__What you are asked to do__.
Of all the lines in the entries below, give again exactly those starting at the line containing "model.name = 'switchPanel';" and ending at the line containing "const black = mat('black', 0x161616);", both ends included, and no others.
____
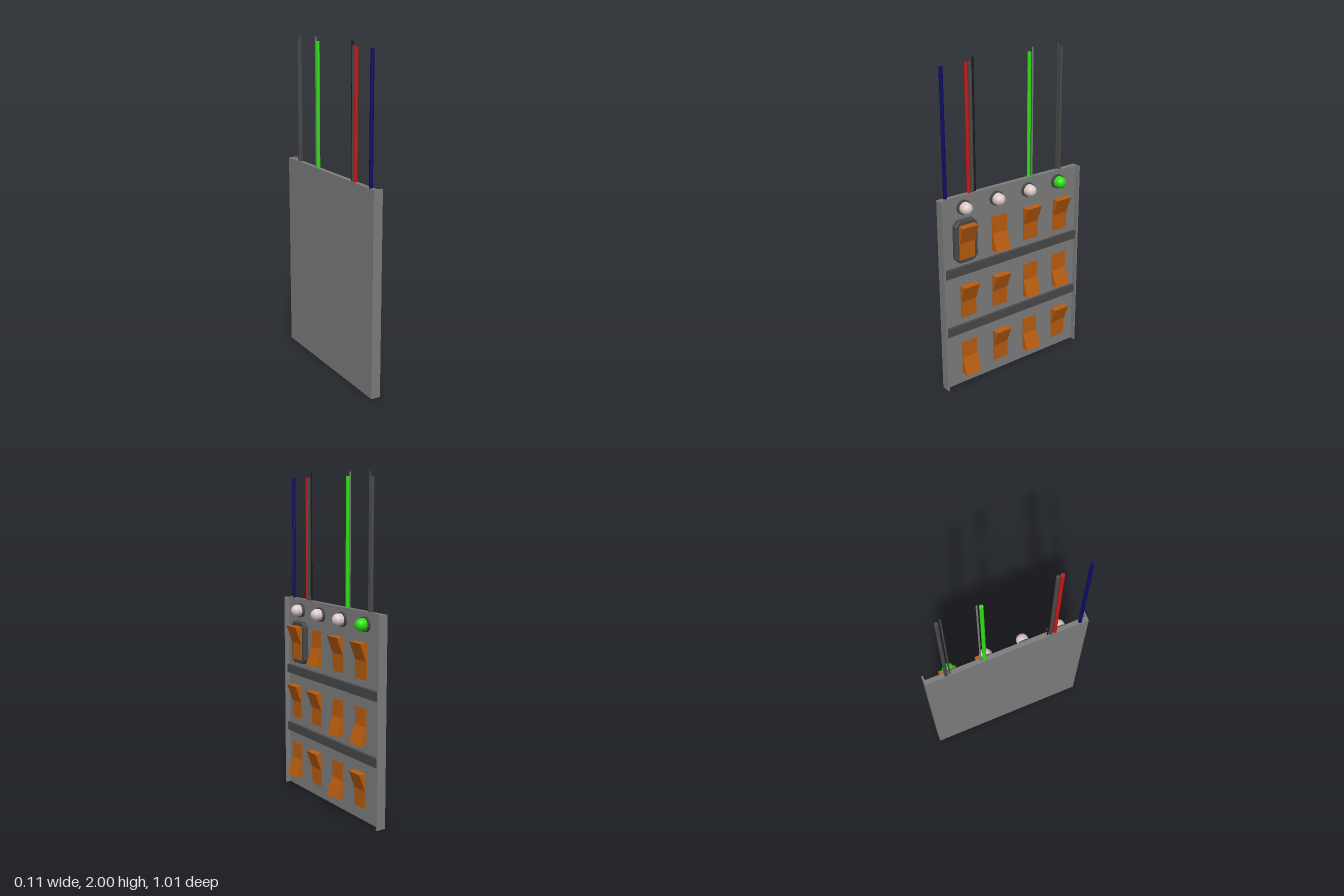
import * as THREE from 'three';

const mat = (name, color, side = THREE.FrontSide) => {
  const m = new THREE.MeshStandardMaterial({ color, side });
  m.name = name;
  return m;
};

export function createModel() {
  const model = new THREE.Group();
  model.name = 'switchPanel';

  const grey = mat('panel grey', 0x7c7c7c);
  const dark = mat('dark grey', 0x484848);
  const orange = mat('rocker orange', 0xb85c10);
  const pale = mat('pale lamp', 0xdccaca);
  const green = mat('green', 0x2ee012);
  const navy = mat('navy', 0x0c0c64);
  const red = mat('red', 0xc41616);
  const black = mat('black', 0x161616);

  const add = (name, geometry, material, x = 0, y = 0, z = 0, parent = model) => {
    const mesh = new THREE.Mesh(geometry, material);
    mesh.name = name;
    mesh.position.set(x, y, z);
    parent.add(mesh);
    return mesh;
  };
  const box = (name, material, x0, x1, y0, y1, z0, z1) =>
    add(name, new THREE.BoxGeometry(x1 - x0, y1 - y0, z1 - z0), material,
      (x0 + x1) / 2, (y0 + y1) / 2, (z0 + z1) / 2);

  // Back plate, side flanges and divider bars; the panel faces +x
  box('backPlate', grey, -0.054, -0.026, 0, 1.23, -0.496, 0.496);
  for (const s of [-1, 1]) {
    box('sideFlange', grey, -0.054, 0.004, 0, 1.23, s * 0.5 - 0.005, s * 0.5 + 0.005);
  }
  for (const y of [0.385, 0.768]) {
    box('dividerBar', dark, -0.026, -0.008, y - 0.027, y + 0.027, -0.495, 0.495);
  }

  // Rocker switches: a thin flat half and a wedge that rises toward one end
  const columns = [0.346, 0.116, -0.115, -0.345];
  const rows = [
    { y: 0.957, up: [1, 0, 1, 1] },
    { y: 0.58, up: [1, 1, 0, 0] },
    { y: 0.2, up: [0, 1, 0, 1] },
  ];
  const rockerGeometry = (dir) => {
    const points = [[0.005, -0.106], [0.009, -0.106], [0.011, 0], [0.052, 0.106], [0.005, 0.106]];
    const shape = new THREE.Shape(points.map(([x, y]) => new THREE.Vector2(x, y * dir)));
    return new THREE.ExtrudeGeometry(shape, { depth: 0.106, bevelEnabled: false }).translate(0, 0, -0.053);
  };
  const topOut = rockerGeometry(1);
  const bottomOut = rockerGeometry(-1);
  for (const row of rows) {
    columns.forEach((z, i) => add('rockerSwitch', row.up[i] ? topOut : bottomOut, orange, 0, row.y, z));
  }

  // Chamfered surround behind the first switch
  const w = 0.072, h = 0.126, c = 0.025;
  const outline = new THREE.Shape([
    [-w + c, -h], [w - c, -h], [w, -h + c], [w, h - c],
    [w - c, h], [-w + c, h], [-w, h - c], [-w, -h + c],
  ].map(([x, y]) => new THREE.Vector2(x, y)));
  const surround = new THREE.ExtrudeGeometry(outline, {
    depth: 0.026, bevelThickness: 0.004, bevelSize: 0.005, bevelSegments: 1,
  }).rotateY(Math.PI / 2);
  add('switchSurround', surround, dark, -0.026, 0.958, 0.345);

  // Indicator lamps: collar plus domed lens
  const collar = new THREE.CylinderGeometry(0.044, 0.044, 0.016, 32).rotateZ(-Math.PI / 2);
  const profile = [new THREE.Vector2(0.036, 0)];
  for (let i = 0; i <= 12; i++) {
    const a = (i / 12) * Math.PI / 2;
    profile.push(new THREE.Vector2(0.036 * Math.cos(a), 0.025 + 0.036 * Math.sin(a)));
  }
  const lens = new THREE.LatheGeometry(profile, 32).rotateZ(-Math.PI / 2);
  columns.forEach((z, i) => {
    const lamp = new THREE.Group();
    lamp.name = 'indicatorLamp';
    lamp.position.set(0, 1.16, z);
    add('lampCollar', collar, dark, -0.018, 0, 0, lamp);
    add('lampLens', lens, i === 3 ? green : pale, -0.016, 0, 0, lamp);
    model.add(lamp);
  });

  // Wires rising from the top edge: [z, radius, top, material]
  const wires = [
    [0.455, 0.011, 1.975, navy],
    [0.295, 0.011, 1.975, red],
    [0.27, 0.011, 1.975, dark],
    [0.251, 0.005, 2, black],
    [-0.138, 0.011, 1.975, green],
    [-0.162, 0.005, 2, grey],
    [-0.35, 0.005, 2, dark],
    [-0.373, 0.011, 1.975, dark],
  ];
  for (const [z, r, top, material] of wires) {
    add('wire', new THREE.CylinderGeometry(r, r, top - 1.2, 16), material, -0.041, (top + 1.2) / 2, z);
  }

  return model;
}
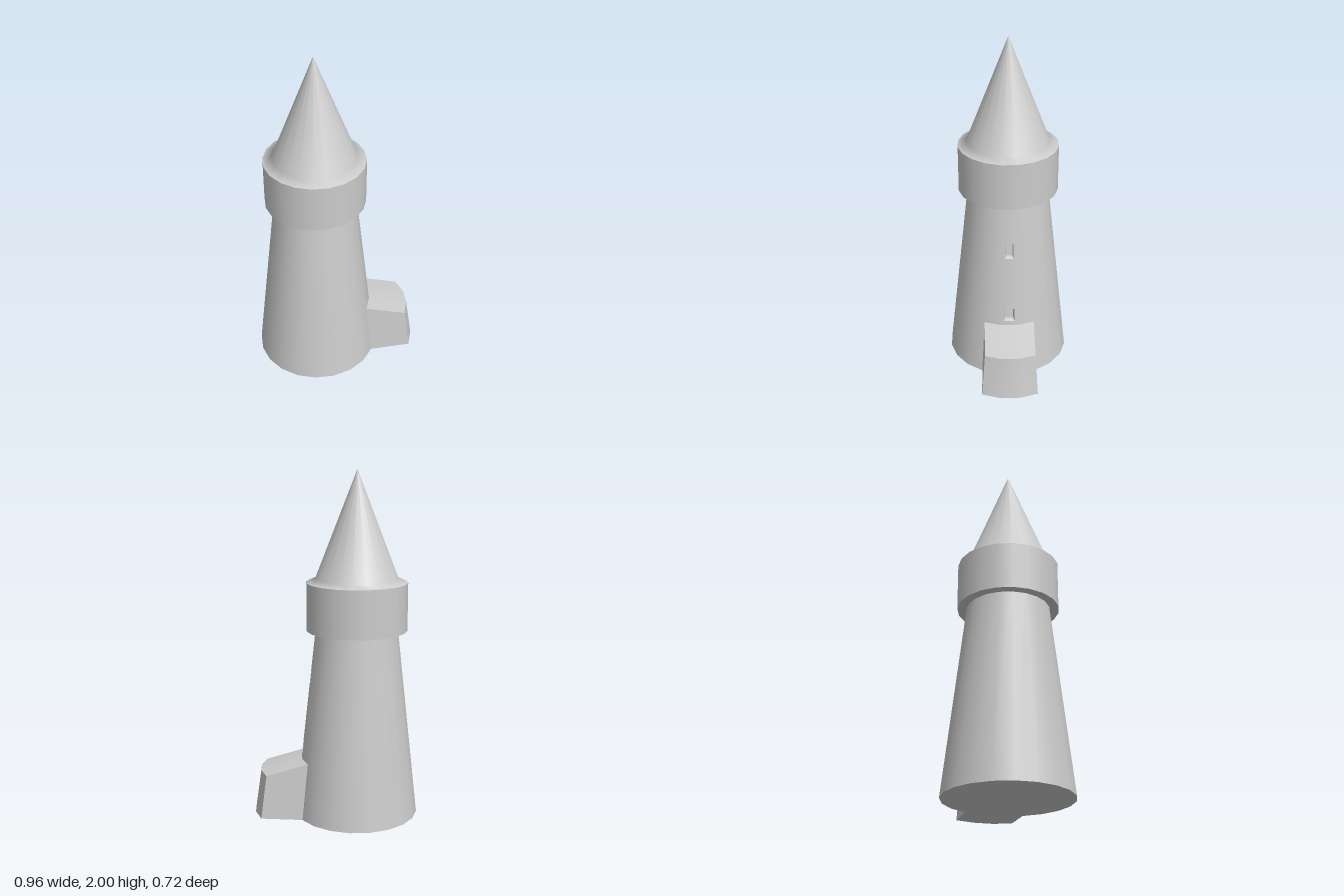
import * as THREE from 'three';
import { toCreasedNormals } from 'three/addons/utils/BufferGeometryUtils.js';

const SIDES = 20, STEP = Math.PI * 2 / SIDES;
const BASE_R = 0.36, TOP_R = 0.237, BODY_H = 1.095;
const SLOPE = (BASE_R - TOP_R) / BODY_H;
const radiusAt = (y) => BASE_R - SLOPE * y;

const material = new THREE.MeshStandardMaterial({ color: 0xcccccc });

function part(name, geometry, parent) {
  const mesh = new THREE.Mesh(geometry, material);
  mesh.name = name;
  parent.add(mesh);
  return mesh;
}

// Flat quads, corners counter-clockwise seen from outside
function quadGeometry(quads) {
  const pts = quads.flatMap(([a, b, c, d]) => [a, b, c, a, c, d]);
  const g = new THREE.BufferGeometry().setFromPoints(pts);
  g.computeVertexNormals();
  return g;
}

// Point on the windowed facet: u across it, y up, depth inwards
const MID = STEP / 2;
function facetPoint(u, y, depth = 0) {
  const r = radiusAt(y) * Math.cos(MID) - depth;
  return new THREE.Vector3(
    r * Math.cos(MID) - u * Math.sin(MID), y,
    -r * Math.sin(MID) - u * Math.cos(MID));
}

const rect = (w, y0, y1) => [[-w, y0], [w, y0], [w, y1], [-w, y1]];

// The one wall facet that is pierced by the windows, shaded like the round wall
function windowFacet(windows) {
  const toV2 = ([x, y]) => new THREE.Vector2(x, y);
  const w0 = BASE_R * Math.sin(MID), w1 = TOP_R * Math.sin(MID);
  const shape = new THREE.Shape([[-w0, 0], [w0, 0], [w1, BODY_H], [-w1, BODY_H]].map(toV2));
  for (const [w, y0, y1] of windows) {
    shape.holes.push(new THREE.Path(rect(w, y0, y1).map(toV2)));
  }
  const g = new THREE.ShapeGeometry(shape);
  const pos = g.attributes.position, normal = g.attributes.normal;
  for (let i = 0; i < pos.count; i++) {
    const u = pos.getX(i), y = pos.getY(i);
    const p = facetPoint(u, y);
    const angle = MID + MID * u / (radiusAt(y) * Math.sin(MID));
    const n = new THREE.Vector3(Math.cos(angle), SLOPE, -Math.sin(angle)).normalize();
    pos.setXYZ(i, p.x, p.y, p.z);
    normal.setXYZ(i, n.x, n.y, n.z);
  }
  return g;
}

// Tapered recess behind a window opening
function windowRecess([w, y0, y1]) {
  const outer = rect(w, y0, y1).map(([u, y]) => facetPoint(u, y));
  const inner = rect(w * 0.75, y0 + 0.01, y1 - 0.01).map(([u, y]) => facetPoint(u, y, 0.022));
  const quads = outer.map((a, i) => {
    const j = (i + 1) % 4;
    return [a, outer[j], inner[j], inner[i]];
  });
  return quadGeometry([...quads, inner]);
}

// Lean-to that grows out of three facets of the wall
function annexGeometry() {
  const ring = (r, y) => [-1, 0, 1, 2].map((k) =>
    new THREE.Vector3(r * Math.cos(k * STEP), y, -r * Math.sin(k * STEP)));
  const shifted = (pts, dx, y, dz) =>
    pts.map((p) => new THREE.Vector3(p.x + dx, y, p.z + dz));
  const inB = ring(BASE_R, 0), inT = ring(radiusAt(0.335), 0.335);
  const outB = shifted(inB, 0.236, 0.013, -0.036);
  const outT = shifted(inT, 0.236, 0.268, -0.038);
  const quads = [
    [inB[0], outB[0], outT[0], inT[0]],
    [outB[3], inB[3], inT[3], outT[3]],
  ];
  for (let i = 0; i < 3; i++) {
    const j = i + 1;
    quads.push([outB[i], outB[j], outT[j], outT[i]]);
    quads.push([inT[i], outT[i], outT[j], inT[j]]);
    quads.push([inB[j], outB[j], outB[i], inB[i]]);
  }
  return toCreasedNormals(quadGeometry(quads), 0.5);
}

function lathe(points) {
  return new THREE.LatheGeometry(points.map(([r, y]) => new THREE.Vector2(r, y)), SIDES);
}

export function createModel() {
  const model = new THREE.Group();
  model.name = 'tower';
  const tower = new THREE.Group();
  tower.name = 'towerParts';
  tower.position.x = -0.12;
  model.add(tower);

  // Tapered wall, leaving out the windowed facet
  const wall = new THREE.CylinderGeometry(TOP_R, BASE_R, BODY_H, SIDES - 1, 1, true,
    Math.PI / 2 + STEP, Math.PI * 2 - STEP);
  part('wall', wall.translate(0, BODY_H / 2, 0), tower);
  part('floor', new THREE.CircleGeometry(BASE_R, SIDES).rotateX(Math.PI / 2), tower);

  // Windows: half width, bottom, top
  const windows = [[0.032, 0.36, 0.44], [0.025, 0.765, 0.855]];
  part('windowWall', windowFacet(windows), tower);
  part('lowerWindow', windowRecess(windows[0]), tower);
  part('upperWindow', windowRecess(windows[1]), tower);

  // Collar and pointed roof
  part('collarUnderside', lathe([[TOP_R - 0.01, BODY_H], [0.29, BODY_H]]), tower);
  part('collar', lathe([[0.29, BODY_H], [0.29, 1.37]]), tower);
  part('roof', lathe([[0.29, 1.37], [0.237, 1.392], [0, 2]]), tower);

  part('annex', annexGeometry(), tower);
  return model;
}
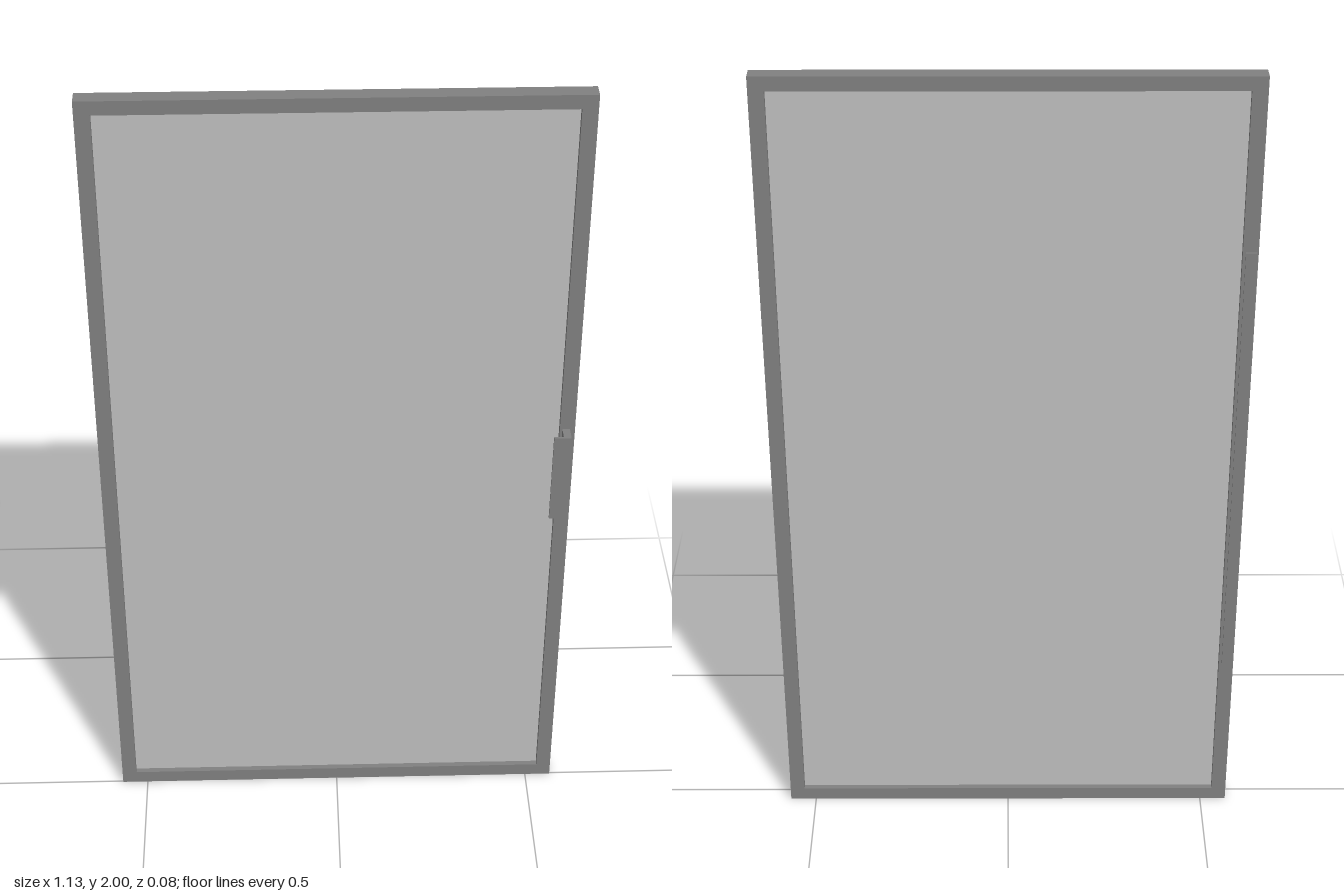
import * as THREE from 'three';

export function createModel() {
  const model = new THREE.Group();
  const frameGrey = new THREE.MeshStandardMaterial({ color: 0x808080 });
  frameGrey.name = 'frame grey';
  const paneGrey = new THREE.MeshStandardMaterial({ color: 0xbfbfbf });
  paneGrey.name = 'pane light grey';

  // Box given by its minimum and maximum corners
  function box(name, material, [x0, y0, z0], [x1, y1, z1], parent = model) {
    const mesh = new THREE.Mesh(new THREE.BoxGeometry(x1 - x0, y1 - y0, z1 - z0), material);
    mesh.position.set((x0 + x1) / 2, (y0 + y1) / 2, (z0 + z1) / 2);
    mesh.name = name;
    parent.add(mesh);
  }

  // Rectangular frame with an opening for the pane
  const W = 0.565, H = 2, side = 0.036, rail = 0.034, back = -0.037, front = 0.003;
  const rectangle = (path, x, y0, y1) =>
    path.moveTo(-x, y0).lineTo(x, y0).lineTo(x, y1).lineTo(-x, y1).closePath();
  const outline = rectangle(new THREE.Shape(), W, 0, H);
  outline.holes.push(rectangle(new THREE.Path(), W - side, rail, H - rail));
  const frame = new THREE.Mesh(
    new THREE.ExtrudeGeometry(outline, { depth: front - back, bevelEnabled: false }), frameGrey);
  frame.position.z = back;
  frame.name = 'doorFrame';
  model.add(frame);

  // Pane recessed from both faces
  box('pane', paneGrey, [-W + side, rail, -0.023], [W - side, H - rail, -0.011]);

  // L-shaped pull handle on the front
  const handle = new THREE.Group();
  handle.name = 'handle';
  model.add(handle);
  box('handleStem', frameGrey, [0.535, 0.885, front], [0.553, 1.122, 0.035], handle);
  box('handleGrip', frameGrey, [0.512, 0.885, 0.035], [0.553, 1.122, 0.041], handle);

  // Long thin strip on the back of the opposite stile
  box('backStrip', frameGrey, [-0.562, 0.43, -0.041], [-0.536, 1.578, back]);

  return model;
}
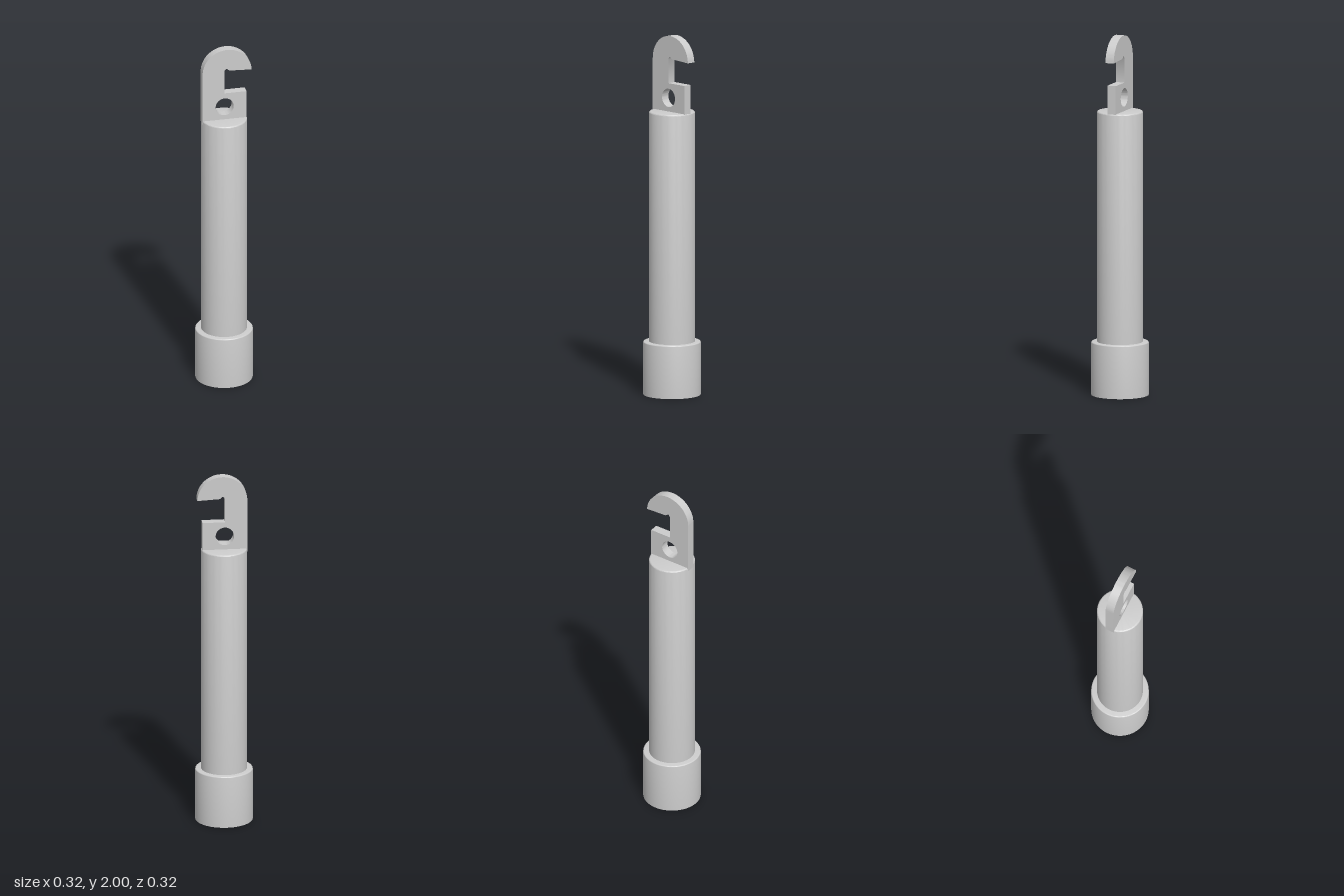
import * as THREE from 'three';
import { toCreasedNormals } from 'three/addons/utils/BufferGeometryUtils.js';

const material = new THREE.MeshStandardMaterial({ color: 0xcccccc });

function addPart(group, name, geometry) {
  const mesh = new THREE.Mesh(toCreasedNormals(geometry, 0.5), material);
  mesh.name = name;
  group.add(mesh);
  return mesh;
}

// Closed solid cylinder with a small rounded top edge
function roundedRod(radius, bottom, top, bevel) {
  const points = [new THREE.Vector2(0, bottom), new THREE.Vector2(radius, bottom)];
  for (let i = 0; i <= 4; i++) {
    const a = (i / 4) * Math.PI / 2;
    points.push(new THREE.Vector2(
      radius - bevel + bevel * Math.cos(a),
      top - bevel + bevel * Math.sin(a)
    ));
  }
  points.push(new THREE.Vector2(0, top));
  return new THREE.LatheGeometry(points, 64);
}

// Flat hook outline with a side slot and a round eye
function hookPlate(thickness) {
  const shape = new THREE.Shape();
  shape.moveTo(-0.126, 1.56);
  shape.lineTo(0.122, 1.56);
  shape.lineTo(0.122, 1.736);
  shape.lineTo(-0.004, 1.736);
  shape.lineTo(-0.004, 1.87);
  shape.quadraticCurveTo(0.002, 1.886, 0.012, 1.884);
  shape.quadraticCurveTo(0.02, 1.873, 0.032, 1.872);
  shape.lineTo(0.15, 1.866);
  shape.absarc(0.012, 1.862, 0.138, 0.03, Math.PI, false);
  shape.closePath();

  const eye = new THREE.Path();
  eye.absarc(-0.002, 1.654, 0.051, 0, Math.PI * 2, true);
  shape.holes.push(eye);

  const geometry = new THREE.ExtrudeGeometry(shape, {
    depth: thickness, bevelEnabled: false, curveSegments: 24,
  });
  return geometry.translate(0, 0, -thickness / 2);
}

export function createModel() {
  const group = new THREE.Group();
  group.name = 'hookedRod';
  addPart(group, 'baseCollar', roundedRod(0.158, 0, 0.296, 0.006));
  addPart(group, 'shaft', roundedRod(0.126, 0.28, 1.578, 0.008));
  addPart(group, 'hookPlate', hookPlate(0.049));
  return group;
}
____
__Exercise answer__.
  model.name = 'switchPanel';

  const grey = mat('panel grey', 0x7c7c7c);
  const dark = mat('dark grey', 0x484848);
  const orange = mat('rocker orange', 0xb85c10);
  const pale = mat('pale lamp', 0xdccaca);
  const green = mat('green', 0x2ee012);
  const navy = mat('navy', 0x0c0c64);
  const red = mat('red', 0xc41616);
  const black = mat('black', 0x161616);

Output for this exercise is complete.